I just love the fact that we're still writing good music, people are still coming to see us and we're picking up steam. Obviously, we would love to see this thing get to the point where we're playing U2 sized gigs. [Laughs] But, there's no rhyme or reason for anything. The fans are either going to connect or they won't. We're just happy that we're given the opportunity, that we are growing and I just want to keep moving forward. I want to grow as a musician, grow as a band and that's all you can do is just, have a vision or keep your fingers crossed and go. I, kind of, learned that with Mötley. That was one of the things that I did learn. I really, truly, I think we all did, truly believed that musically we had written an amazing record and I think we just took for granted the fact that Mötley was Mötley and we were just going to go out and sell millions of records. And, we all realized, or at least I did, that it's not just about the "you." There's so many other moving parts in a successful band's career that if any one of those moving parts is out-of-sync, at any given time, you're not going to get the same outcome. All I can control is what I do and I just want to do the best and I want to grow as a musician and then, hopefully, the rest of the team and the rest of the moving parts will be just as "on-board" as we are. I know it's probably an asinine way of looking at it but I think I'm just looking at it in a practical manner.

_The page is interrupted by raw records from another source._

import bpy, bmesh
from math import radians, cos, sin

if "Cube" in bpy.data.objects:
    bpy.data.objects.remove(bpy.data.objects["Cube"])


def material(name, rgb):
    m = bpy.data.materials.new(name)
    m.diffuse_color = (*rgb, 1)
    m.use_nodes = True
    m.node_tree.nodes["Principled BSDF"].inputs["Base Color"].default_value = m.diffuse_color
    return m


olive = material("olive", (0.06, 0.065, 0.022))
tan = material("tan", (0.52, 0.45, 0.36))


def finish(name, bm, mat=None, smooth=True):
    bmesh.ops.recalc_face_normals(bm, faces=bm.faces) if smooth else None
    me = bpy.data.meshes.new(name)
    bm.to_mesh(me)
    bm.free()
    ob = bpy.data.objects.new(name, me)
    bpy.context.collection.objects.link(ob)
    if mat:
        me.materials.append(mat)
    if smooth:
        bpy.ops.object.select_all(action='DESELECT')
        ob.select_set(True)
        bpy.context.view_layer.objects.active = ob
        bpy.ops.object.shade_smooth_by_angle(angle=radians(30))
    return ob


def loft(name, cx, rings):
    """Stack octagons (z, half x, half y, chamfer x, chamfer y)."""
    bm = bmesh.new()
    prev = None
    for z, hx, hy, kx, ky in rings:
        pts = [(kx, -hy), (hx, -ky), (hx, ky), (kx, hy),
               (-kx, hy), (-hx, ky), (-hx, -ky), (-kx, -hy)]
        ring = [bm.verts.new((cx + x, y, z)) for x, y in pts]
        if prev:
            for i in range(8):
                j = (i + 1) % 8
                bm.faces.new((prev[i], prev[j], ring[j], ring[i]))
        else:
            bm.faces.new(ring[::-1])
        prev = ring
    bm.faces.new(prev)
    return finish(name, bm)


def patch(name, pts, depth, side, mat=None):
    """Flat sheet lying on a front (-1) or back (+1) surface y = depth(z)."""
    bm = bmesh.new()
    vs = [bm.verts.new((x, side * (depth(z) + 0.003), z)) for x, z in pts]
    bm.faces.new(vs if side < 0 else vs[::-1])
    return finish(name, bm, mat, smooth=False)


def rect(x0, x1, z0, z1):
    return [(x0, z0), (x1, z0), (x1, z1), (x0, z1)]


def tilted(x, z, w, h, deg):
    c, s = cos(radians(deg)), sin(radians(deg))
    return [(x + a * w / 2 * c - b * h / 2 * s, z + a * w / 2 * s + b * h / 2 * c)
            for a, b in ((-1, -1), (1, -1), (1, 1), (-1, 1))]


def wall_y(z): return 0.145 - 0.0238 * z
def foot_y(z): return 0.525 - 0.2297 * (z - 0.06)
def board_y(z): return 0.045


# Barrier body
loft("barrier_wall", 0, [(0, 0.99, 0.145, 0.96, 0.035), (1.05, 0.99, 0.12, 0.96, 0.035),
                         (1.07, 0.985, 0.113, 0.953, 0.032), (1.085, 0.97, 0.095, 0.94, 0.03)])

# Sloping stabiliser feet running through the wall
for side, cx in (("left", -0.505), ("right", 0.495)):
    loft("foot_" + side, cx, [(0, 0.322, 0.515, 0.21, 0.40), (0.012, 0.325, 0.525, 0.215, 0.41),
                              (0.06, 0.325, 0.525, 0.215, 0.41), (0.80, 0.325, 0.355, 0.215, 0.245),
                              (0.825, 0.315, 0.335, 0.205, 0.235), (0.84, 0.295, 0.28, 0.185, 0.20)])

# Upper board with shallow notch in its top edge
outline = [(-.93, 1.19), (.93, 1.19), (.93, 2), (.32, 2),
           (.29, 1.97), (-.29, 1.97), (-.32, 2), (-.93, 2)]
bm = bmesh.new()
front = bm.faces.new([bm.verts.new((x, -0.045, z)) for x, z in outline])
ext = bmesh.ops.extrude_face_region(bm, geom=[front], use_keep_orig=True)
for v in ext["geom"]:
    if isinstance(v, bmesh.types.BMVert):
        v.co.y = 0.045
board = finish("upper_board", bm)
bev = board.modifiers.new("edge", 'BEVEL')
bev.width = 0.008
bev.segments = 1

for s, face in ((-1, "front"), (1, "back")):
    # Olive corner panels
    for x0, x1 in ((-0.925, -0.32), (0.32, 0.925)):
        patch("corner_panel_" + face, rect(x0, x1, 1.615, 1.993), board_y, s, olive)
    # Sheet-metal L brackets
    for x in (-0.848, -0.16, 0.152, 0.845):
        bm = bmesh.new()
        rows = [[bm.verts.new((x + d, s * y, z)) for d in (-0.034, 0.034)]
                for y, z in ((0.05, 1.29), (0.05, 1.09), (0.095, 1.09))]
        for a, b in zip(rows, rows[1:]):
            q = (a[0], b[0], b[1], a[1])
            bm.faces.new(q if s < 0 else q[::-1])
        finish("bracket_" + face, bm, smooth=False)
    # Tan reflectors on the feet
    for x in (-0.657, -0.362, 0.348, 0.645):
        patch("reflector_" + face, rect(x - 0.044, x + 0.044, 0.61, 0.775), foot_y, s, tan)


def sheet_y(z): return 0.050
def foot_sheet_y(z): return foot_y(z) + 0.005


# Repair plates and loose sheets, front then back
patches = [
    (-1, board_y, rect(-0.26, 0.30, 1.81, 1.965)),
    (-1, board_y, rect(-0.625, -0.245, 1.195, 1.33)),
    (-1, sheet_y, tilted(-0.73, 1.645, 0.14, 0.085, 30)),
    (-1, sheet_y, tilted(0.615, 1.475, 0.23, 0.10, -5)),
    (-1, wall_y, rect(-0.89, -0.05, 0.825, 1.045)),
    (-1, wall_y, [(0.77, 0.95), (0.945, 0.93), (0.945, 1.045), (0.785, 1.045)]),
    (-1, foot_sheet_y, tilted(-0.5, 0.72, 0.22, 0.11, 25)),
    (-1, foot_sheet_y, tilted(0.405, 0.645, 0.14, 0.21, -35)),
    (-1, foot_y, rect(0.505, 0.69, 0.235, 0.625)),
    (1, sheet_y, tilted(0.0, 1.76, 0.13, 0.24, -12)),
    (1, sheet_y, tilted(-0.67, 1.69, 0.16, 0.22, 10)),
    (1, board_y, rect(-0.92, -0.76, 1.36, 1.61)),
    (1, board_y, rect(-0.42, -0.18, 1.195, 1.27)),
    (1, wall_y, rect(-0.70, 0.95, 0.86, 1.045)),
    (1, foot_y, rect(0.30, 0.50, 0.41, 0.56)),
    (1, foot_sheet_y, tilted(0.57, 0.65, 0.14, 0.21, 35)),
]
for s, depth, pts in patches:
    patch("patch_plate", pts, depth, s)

Absolutely. John, thank you so much for calling me and taking some time for us to kick it. It was a real honor, a real pleasure, man.
Alright, brother. Thank you.